The court’s ruling on each of the cases was first reported by the Hartford Courant. As slip opinions, which are used in all juvenile matters, the court’s decisions took effect immediately.
In a statement Tuesday, Department of Children and Families spokesman Ken Mysogland said the agency was “satisfied” with the court’s ruling, which he said validated safeguards put in place by the judiciary during the pandemic to ensure safety and fairness.
“Ensuring timely permanency for children required creativity and flexibility during the COVID-19 pandemic,” Mysogland said. “While the manner of court proceedings was impacted, we did not believe the integrity of the system was compromised.”
The appellate attorney listed for the parents in all three cases, Albert Oneto of Hamden, did not respond to a request for comment on Tuesday.
The judiciary began lifting many of its pandemic-era restrictions in early 2021, prompting jury trials to resume last June following a 15-month hiatus. Some court matters, meanwhile, are still being heard through a combination of remote and in-person hearings.
Attorney General William Tong, who represented the state on appeal in all three matters, also praised the court’s ruling in a statement released by spokeswoman Elizabeth Benton.
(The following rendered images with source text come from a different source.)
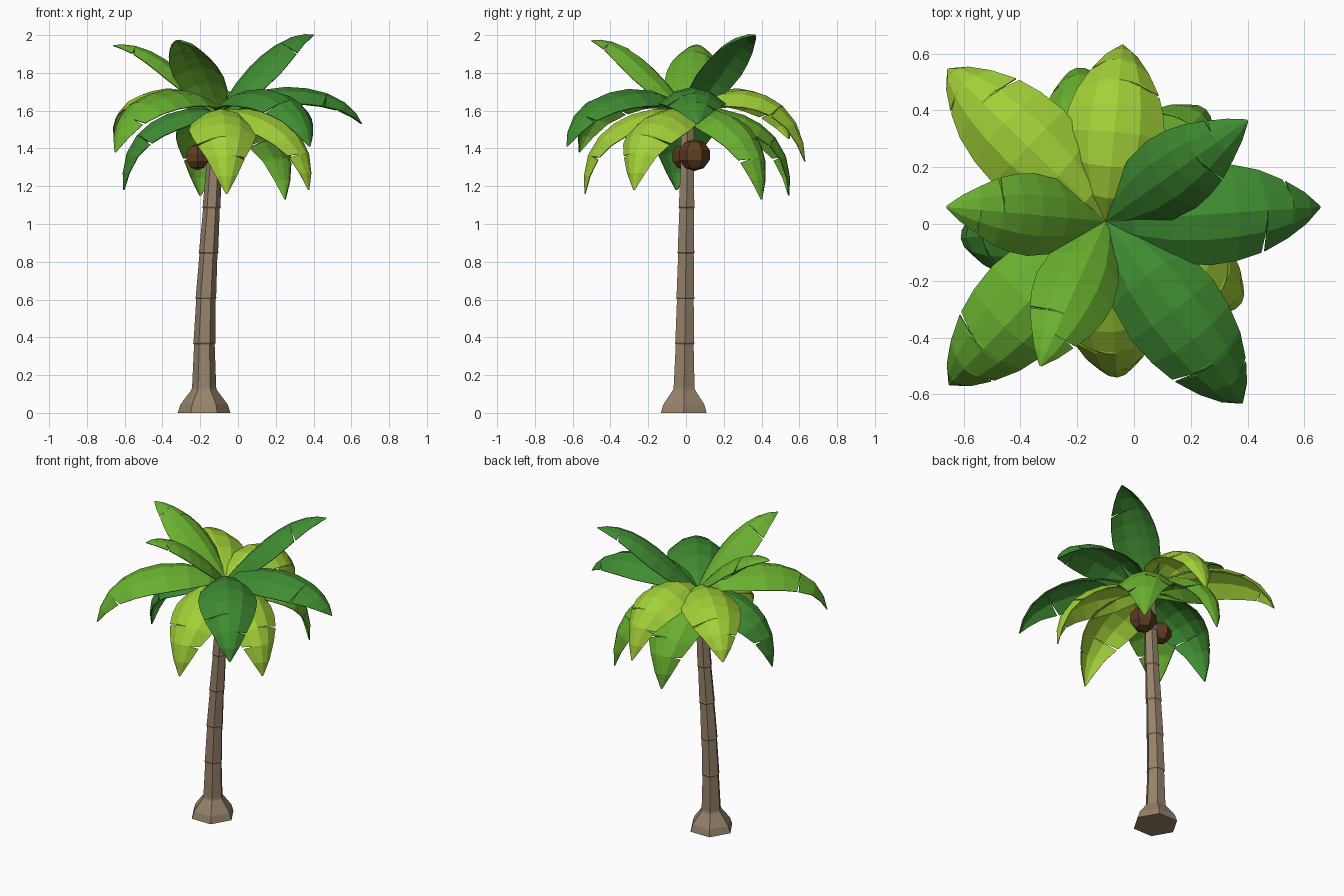
import bpy, bmesh, math
from mathutils import Vector

if "Cube" in bpy.data.objects:
    bpy.data.objects.remove(bpy.data.objects["Cube"])


def material(name, r, g, b):
    lin = lambda c: ((c / 255 + 0.055) / 1.055) ** 2.4
    m = bpy.data.materials.new(name)
    m.diffuse_color = (lin(r), lin(g), lin(b), 1)
    m.use_nodes = True
    m.node_tree.nodes["Principled BSDF"].inputs["Base Color"].default_value = m.diffuse_color
    return m


BARK = material("bark", 150, 130, 106)
NUT = material("coconut brown", 94, 61, 32)
LIME = material("lime green", 163, 209, 56)
MID = material("leaf green", 105, 176, 48)
DARK = material("deep green", 63, 140, 50)


def make(name, bm, mat):
    bmesh.ops.recalc_face_normals(bm, faces=bm.faces)
    me = bpy.data.meshes.new(name)
    bm.to_mesh(me)
    bm.free()
    ob = bpy.data.objects.new(name, me)
    bpy.context.collection.objects.link(ob)
    me.materials.append(mat)
    return ob


def lerp(table, t):
    for (a, va), (b, vb) in zip(table, table[1:]):
        if t <= b:
            return va + (vb - va) * (t - a) / (b - a)
    return table[-1][1]


# Trunk: six-sided, flared foot, ringed segments, leaning slightly to +x
LEAN = [(0, -0.18), (0.37, -0.178), (0.61, -0.17), (0.85, -0.156), (1.09, -0.14), (1.6, -0.11)]
profile = [(0, 0.14), (0.045, 0.125), (0.122, 0.067), (0.134, 0.064)]
for i in range(1, 6):
    z = 0.13 + 0.24 * i
    r = 0.058 - 0.0035 * i
    profile += [(z - 0.008, r), (z - 0.001, r + 0.005), (z + 0.006, r + 0.003)]
profile.append((1.57, 0.036))

bm = bmesh.new()
rings = []
for z, r in profile:
    cx, cy = lerp(LEAN, z), -0.012 + 0.014 * z
    rings.append([bm.verts.new((cx + r * math.cos(k * math.pi / 3),
                                cy + r * math.sin(k * math.pi / 3), z)) for k in range(6)])
for a, b in zip(rings, rings[1:]):
    for k in range(6):
        bm.faces.new((a[k], a[(k + 1) % 6], b[(k + 1) % 6], b[k]))
bm.faces.new(rings[0])
bm.faces.new(rings[-1])
make("trunk", bm, BARK)

# Coconuts under the crown
for n, (pos, r) in enumerate([((-0.035, 0.045, 1.365), 0.085), ((-0.215, -0.005, 1.355), 0.07)]):
    bm = bmesh.new()
    bmesh.ops.create_uvsphere(bm, u_segments=6, v_segments=5, radius=r)
    bmesh.ops.translate(bm, verts=bm.verts, vec=pos)
    make(f"coconut_{n + 1}", bm, NUT)

# Fronds: arched, cupped leaves with a slit in each edge near the tip
CROWN = Vector((-0.10, 0.01, 1.585))
WIDTH = [(0, 0.2), (0.15, 0.6), (0.3, 0.9), (0.45, 1.0), (0.6, 0.93),
         (0.73, 0.75), (0.86, 0.46), (0.92, 0.31), (1, 0.02)]
STATIONS = (0, 0.15, 0.3, 0.45, 0.57, 0.678, 0.686, 0.694, 0.804, 0.812, 0.82, 0.92, 1)


def frond(name, tip, z1, z2, reach, half, mat, flip):
    tip = Vector(tip)
    flat = Vector((tip.x - CROWN.x, tip.y - CROWN.y, 0))
    R = flat.length
    out = flat.normalized()
    side = Vector((-out.y, out.x, 0))
    up = Vector((0, 0, 1))
    P = [Vector((0, CROWN.z)), Vector((0.22 * R, z1)), Vector((reach * R, z2)), Vector((R, tip.z))]
    bm = bmesh.new()
    rows = []
    for t in STATIONS:
        s = 1 - t
        p = s**3 * P[0] + 3 * s * s * t * P[1] + 3 * s * t * t * P[2] + t**3 * P[3]
        d = (s * s * (P[1] - P[0]) + 2 * s * t * (P[2] - P[1]) + t * t * (P[3] - P[2])).normalized()
        nrm = -d.y * out + d.x * up
        centre = Vector((CROWN.x, CROWN.y, 0)) + out * p.x + up * p.y
        w = half * lerp(WIDTH, t)
        row = []
        for u in (-1, -0.5, 0, 0.5, 1):
            # pull the edge inward to cut a slit
            if t == 0.686 and u * flip > 0:
                u *= 0.4
            if t == 0.812 and u * flip < 0:
                u *= 0.5
            row.append(bm.verts.new(centre + side * (u * w) - nrm * (0.5 * w * u * u)))
        rows.append(row)
    for a, b in zip(rows, rows[1:]):
        for k in range(4):
            bm.faces.new((a[k], a[k + 1], b[k + 1], b[k]))
    ob = make(name, bm, mat)
    mod = ob.modifiers.new("thickness", 'SOLIDIFY')
    mod.thickness = 0.005
    mod.offset = 0


# tip position, colour, slit side (and reach of the arch)
RISING = [((0.40, 0.365, 2.0), DARK, -1), ((-0.66, 0.06, 1.945), MID, -1),
          ((-0.33, -0.50, 1.97), MID, -1)]
ARCHED = [((0.655, 0.06, 1.53), DARK, -1, 0.87), ((-0.04, 0.63, 1.33), LIME, -1, 0.98),
          ((-0.655, 0.545, 1.45), LIME, -1, 0.93), ((-0.65, -0.565, 1.38), MID, -1, 0.94),
          ((0.38, -0.63, 1.41), DARK, -1, 0.94)]
DROOPING = [((-0.06, -0.535, 1.16), LIME, -1), ((0.375, -0.275, 1.18), LIME, 1),
            ((0.25, 0.40, 1.13), MID, 1), ((-0.20, 0.545, 1.15), MID, -1),
            ((-0.605, -0.05, 1.18), DARK, 1)]
for i, (tip, mat, flip) in enumerate(RISING):
    frond(f"rising_frond_{i + 1}", tip, 1.755, tip[2] + 0.035, 0.62, 0.145, mat, flip)
for i, (tip, mat, flip, reach) in enumerate(ARCHED):
    frond(f"arched_frond_{i + 1}", tip, 1.785, 1.77, reach, 0.178, mat, flip)
for i, (tip, mat, flip) in enumerate(DROOPING):
    frond(f"drooping_frond_{i + 1}", tip, 1.66, 1.585, 1.1, 0.178, mat, flip)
“After closely examining the circumstances under which the trials were conducted, we are pleased the Court concluded that the trial court acted appropriately,” Benton said.
In his three opinions, McDonald did note a variety of technical glitches that interrupted the proceedings, such loud background noises that caused a judge to pause testimony and failed internet connections.
In one of the cases, both parents argued on appeal that the trial court should have helped them gain better access to the proceedings because they lacked the money to purchase reliable devices with internet access, but McDonald noted that the couple failed to make such a request until after the trial.
“Although we do not address whether a trial court may conduct virtual trials in circumstances other than during a pandemic, we take this opportunity to emphasize the importance of ensuring equal access to justice when a court undertakes a virtual trial,” McDonald wrote in one of the opinions. “Equal access to justice is particularly significant in the context of virtual hearings and trials given the digital divide.”
In a previous ruling, the court sided with Gov. Ned Lamont’s administration to uphold executive orders that forced bars to close earlier in the pandemic. The justices also ruled last month that the governor’s order did not provide shuttered businesses with an excuse to get out of paying rent.